**Stored data**:
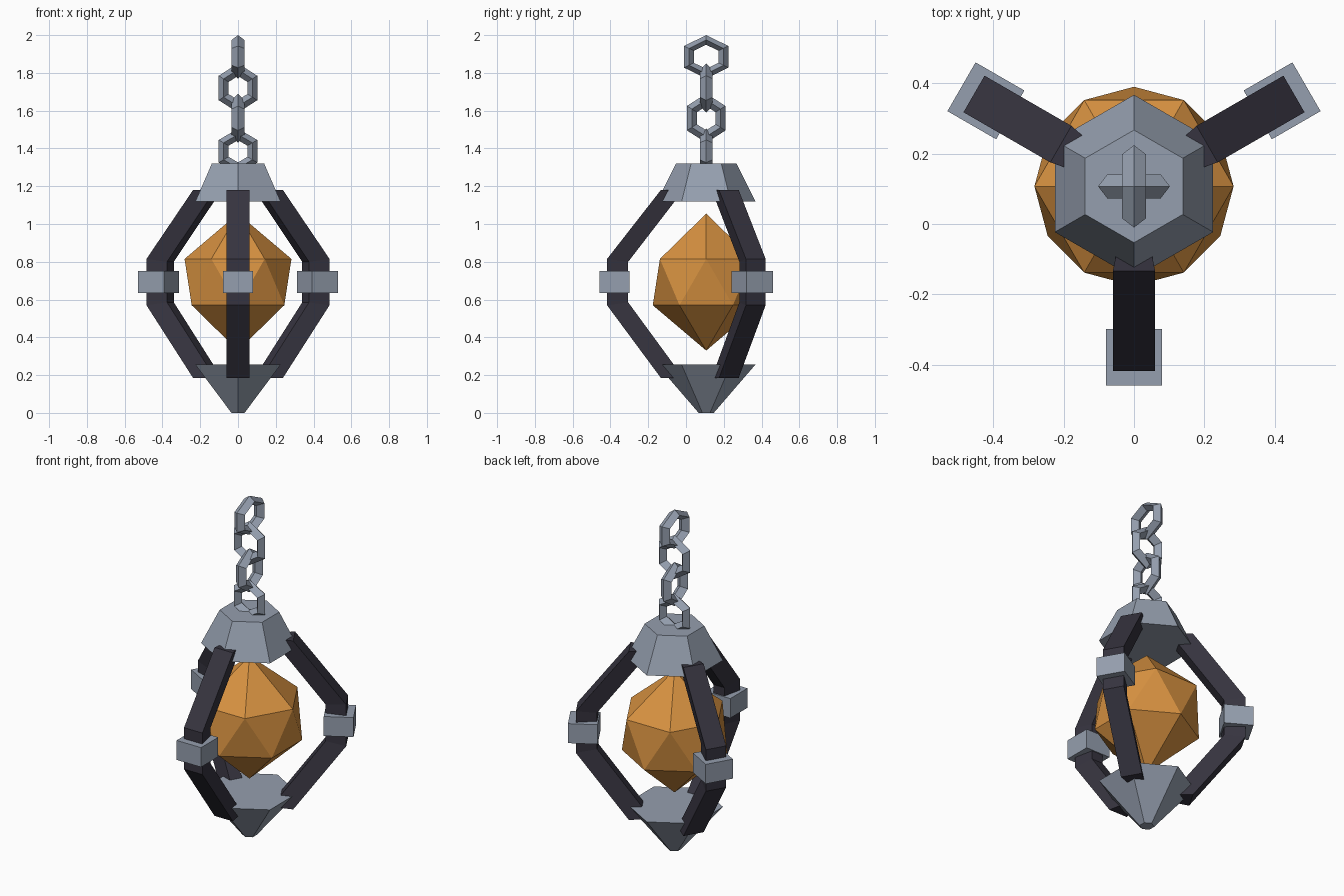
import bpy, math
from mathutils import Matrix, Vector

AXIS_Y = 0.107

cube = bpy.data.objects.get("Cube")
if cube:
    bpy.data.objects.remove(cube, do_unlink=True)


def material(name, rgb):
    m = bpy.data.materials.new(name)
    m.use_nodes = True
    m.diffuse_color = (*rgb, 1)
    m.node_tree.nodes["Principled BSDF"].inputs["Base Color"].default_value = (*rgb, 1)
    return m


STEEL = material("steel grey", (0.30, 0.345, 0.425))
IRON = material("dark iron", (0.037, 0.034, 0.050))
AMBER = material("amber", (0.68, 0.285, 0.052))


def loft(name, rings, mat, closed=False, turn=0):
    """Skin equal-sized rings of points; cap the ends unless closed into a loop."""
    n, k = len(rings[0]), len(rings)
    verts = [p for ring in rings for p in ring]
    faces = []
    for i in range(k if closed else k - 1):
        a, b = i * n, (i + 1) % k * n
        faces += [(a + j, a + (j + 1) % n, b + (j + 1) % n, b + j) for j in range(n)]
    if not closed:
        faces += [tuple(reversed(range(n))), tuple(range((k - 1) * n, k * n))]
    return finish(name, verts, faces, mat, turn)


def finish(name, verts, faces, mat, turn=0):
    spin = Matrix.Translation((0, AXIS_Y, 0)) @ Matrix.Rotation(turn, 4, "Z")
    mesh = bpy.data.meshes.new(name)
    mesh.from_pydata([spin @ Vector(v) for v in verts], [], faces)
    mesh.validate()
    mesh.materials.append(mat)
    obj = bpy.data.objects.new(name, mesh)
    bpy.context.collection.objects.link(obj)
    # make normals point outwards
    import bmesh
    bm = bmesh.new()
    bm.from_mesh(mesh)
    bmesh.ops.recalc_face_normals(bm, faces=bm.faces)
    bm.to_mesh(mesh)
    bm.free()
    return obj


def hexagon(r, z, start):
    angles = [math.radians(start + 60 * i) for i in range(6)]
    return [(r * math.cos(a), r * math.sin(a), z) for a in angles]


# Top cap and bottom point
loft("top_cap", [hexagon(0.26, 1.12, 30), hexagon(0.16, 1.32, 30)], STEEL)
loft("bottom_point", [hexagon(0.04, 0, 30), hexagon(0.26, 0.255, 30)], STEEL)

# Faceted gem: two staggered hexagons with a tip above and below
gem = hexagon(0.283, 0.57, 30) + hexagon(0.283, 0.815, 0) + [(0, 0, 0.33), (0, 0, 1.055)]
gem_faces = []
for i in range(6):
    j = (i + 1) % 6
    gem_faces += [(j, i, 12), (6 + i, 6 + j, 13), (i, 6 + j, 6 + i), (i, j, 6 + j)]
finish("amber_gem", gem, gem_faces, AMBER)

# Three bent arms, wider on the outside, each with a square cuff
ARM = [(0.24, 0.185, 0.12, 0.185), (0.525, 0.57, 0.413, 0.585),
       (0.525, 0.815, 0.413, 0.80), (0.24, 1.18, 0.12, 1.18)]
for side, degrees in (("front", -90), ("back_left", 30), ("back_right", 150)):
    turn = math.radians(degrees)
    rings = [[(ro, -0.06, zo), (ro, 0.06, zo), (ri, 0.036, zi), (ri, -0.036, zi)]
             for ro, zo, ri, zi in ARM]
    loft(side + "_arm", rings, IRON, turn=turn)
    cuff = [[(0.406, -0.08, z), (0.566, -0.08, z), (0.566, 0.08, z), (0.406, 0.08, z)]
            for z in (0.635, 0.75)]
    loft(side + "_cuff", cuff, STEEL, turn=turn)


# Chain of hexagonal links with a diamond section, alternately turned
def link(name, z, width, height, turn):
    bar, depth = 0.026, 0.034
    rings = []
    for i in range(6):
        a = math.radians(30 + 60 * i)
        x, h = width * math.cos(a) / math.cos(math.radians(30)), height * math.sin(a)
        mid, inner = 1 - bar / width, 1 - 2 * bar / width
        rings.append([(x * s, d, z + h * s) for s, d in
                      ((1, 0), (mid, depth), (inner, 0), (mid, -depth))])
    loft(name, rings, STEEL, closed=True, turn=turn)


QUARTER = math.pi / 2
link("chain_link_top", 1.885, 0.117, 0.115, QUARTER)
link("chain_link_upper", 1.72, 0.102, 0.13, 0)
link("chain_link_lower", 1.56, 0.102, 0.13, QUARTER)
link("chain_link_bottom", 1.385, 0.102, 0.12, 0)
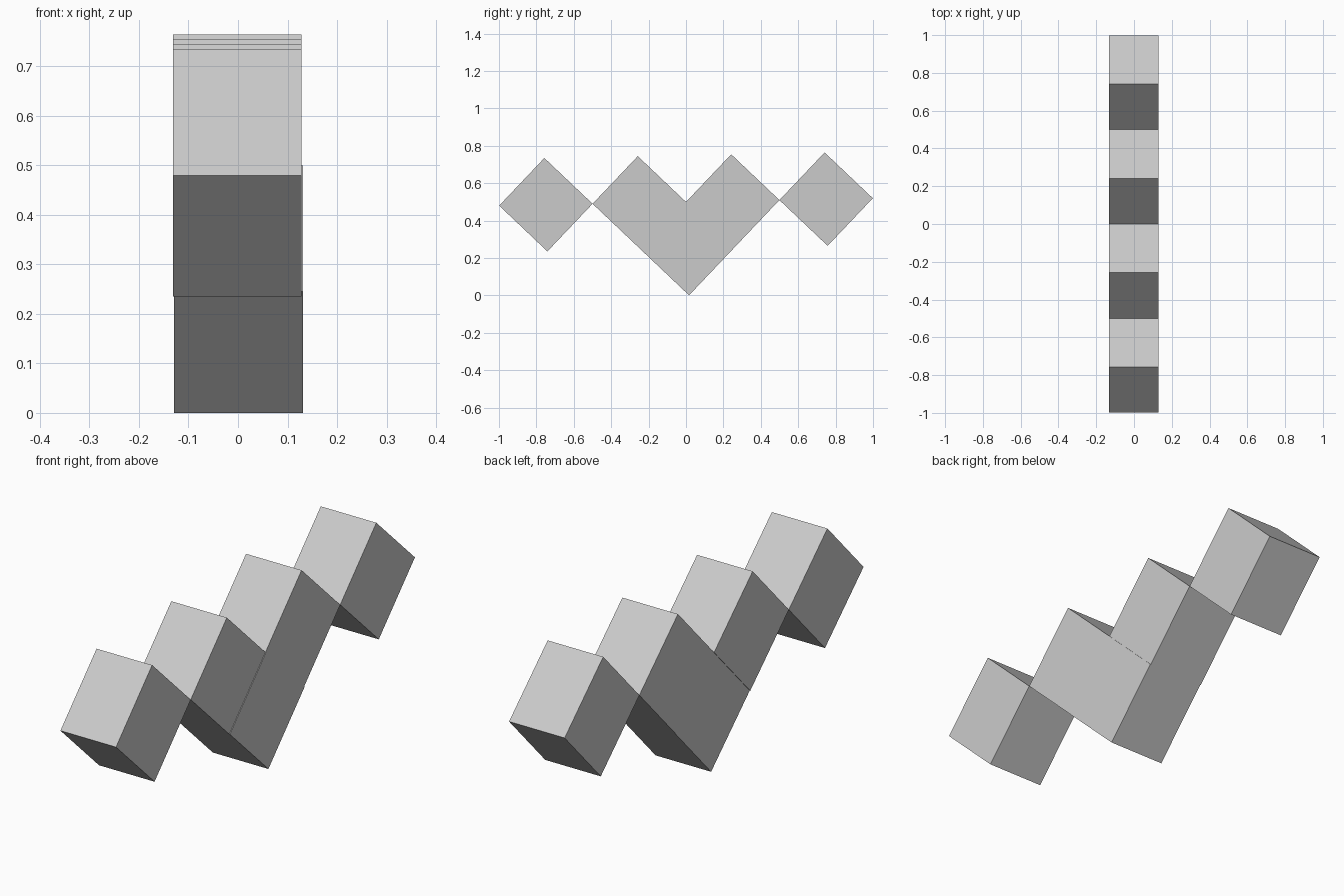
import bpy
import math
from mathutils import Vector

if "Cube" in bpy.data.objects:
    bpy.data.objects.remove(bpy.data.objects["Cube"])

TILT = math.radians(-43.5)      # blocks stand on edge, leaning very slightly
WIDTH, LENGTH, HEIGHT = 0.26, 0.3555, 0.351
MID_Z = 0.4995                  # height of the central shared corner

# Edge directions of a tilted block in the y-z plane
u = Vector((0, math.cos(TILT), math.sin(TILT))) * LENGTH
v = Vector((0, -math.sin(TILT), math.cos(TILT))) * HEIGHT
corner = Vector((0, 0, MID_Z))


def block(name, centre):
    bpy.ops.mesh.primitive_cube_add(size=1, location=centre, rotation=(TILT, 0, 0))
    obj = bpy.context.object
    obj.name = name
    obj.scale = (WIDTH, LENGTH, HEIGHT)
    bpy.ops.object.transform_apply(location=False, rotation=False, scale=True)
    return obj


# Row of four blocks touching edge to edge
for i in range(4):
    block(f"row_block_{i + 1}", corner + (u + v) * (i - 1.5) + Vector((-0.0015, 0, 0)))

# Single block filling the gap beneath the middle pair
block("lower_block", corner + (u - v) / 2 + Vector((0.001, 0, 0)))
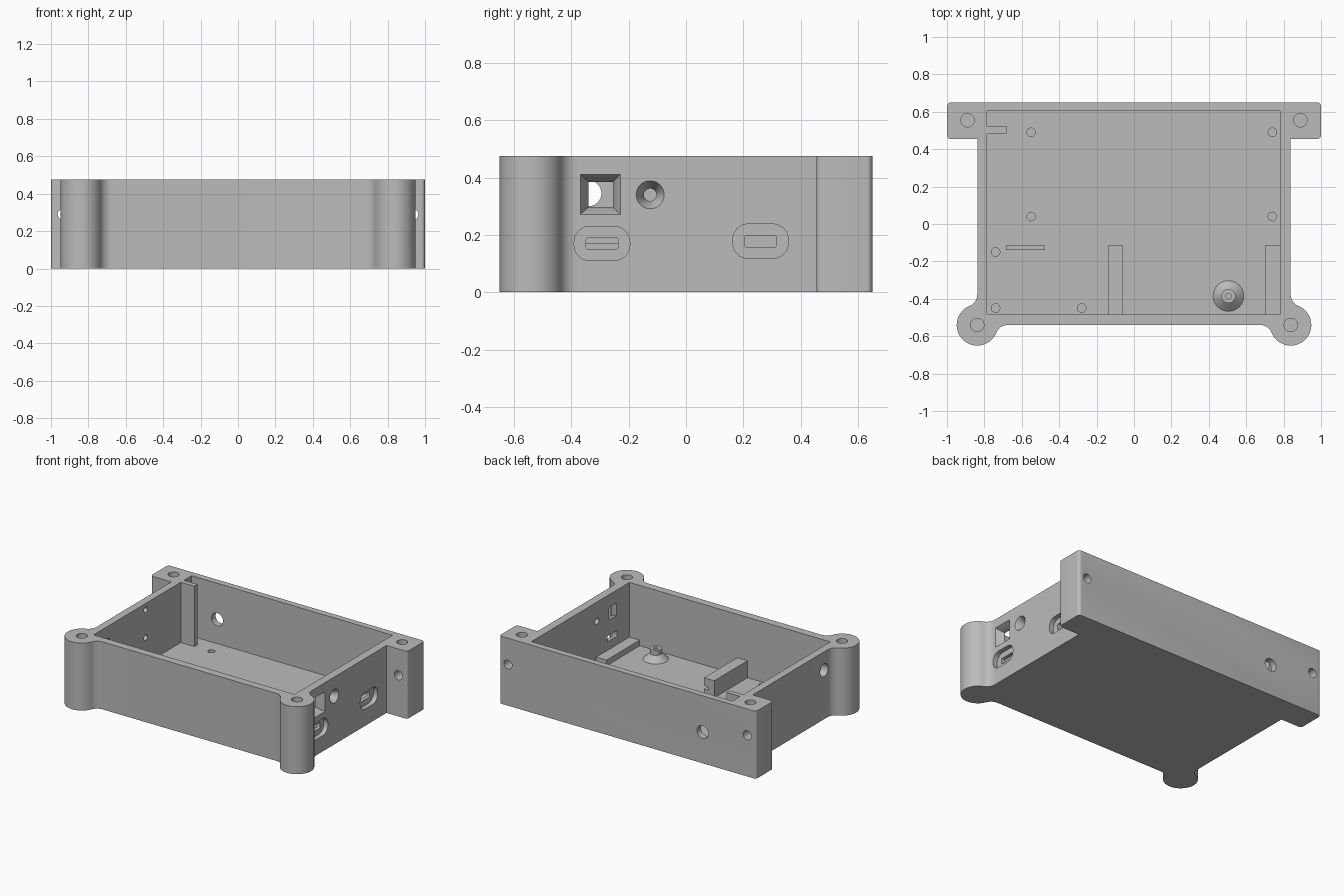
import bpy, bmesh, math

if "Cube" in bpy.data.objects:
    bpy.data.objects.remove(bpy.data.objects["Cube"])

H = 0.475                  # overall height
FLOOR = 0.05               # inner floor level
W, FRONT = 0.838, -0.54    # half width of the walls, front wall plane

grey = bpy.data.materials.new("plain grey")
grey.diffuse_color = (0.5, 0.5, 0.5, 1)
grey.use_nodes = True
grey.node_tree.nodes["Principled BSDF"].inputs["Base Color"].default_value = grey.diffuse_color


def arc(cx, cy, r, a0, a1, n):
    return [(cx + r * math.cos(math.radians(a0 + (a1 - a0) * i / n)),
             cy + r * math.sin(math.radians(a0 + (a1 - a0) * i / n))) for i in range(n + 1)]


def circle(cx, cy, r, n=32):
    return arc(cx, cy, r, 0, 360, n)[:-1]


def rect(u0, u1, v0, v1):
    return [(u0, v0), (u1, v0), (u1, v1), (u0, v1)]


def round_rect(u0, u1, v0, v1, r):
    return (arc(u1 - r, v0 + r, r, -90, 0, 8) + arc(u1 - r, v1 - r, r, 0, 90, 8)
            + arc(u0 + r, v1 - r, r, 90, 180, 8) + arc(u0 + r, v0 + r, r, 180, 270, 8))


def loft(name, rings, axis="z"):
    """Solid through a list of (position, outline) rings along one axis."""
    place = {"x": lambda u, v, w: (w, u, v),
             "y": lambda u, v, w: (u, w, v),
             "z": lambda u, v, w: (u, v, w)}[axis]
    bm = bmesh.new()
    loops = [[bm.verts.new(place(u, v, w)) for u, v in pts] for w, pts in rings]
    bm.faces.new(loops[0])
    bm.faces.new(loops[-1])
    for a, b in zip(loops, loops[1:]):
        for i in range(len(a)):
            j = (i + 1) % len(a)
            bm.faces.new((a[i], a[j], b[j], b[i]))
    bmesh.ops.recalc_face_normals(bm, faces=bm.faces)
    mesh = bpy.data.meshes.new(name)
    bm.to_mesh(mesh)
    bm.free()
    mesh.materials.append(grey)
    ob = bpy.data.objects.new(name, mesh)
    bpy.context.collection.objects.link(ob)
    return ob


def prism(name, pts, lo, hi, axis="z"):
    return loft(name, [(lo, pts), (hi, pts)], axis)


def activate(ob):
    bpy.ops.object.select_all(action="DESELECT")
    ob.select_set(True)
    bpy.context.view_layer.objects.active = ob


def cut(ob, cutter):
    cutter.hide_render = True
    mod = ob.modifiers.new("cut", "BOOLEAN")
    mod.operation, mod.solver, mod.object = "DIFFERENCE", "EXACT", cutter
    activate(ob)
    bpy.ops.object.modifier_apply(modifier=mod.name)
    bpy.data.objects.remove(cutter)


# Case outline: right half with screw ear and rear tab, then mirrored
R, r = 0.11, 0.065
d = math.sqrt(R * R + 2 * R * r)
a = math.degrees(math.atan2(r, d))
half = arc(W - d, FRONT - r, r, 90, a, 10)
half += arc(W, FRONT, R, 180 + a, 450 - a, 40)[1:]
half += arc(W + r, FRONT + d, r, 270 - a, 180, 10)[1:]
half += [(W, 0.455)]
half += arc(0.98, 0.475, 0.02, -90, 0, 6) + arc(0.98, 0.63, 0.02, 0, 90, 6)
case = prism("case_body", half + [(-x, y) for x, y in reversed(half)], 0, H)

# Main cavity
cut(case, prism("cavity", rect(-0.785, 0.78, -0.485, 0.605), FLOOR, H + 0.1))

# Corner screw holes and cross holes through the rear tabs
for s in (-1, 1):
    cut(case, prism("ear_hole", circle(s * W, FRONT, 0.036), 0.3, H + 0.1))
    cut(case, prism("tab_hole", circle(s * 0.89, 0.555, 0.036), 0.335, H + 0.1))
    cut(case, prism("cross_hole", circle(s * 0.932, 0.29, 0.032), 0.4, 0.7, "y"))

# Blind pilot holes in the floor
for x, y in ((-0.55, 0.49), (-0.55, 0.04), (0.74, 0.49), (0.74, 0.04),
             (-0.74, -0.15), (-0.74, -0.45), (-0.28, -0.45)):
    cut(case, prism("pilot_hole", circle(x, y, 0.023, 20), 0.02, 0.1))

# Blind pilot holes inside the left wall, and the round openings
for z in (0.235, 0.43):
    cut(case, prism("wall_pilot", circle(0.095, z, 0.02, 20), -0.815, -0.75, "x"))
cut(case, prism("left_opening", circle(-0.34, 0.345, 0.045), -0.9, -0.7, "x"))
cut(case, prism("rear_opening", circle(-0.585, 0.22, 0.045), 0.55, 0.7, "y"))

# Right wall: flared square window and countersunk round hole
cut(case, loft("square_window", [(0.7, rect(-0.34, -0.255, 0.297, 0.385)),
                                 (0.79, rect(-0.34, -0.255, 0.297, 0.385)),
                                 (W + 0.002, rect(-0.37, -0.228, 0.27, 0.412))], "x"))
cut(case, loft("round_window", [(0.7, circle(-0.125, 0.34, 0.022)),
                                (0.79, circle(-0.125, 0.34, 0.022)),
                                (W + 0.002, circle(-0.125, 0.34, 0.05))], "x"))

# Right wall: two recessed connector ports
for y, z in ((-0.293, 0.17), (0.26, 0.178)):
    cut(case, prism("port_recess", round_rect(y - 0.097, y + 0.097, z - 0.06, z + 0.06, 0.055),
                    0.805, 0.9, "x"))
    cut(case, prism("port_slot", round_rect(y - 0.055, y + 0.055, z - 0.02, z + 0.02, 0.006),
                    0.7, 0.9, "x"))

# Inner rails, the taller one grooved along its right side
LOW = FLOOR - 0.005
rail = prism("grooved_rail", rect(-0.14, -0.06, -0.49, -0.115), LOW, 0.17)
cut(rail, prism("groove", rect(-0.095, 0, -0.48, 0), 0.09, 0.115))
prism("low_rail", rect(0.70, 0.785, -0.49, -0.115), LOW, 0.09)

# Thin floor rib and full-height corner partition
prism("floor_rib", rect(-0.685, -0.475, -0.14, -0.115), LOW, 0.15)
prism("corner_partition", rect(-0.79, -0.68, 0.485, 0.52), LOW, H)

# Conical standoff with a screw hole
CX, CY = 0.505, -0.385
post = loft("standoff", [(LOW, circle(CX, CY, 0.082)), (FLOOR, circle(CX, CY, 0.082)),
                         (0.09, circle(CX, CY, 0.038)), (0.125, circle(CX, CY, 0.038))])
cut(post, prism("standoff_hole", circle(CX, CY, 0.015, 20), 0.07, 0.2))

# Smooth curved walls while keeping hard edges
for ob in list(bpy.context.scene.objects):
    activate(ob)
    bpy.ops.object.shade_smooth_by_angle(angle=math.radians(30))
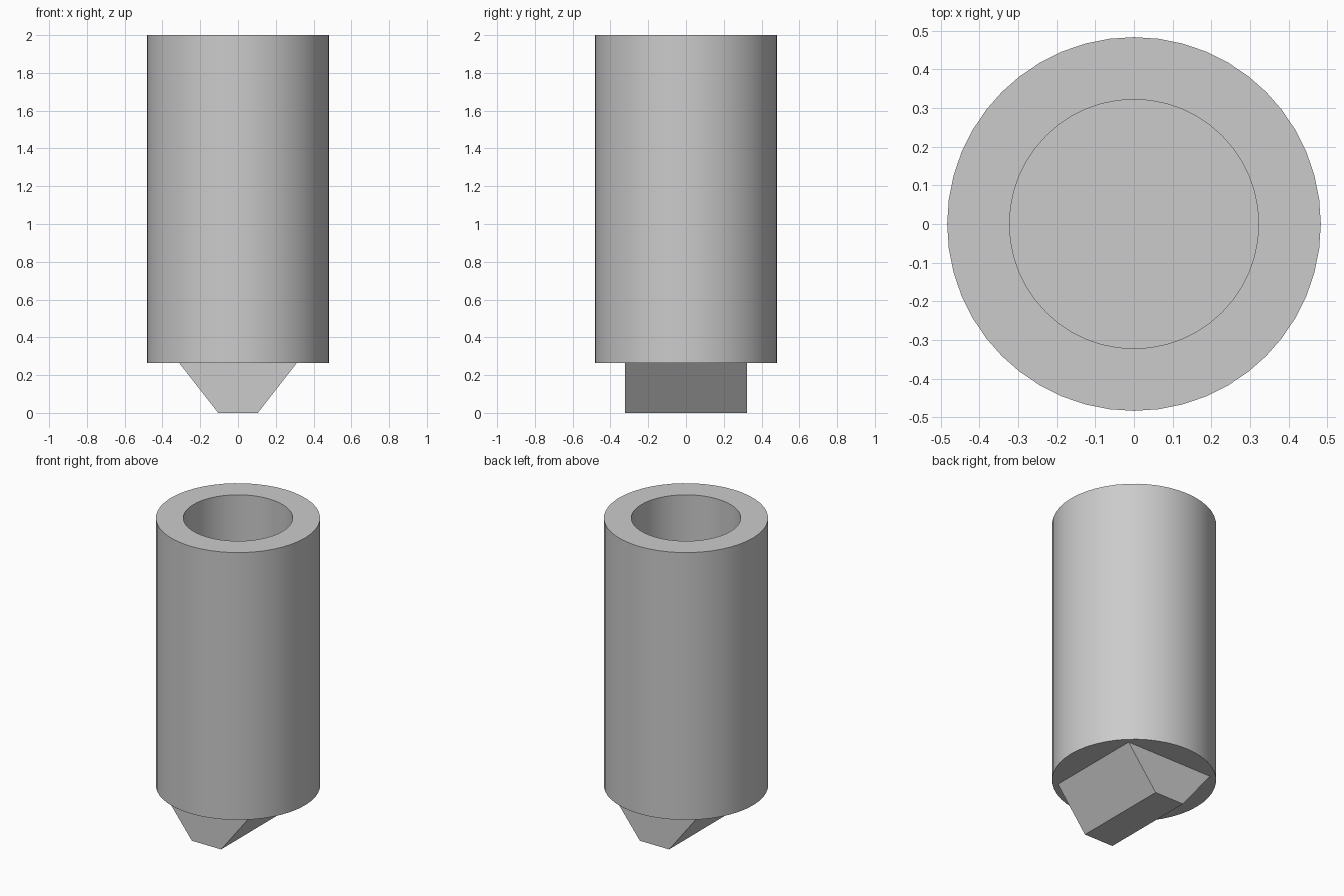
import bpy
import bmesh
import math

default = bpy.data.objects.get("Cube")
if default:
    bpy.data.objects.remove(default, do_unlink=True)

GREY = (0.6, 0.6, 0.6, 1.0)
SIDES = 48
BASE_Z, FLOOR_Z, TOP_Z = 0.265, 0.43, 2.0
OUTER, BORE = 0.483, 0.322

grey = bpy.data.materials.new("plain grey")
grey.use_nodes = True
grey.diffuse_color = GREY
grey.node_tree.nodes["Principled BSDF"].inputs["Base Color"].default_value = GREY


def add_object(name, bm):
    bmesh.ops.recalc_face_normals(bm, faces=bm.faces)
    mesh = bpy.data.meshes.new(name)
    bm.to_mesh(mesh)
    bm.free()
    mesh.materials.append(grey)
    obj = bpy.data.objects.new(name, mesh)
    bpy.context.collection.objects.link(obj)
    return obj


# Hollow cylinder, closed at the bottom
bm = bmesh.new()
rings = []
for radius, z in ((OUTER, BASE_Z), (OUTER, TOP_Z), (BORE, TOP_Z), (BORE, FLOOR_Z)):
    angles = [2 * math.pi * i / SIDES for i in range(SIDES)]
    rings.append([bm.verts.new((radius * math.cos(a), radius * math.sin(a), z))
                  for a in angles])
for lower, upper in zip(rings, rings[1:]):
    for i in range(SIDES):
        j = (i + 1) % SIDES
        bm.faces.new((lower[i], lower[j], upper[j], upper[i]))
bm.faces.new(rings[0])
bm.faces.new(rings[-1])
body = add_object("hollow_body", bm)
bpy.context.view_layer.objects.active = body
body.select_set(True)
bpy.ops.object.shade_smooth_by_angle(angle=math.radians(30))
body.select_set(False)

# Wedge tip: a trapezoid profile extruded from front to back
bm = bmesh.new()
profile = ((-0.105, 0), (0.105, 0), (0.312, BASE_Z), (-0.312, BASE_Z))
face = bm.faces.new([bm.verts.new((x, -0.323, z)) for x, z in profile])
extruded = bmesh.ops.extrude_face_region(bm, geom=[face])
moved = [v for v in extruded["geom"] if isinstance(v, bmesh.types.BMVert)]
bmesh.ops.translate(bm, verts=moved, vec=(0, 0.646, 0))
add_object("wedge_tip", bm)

**Exercise details**:
Reproduce exactly, and with no other material, the lines between those holding "GREY = (0.6, 0.6, 0.6, 1.0)" and "rings.append([bm.verts.new((radius * math.cos(a), radius", inclusive.

**Output**:
GREY = (0.6, 0.6, 0.6, 1.0)
SIDES = 48
BASE_Z, FLOOR_Z, TOP_Z = 0.265, 0.43, 2.0
OUTER, BORE = 0.483, 0.322

grey = bpy.data.materials.new("plain grey")
grey.use_nodes = True
grey.diffuse_color = GREY
grey.node_tree.nodes["Principled BSDF"].inputs["Base Color"].default_value = GREY


def add_object(name, bm):
    bmesh.ops.recalc_face_normals(bm, faces=bm.faces)
    mesh = bpy.data.meshes.new(name)
    bm.to_mesh(mesh)
    bm.free()
    mesh.materials.append(grey)
    obj = bpy.data.objects.new(name, mesh)
    bpy.context.collection.objects.link(obj)
    return obj


# Hollow cylinder, closed at the bottom
bm = bmesh.new()
rings = []
for radius, z in ((OUTER, BASE_Z), (OUTER, TOP_Z), (BORE, TOP_Z), (BORE, FLOOR_Z)):
    angles = [2 * math.pi * i / SIDES for i in range(SIDES)]
    rings.append([bm.verts.new((radius * math.cos(a), radius * math.sin(a), z))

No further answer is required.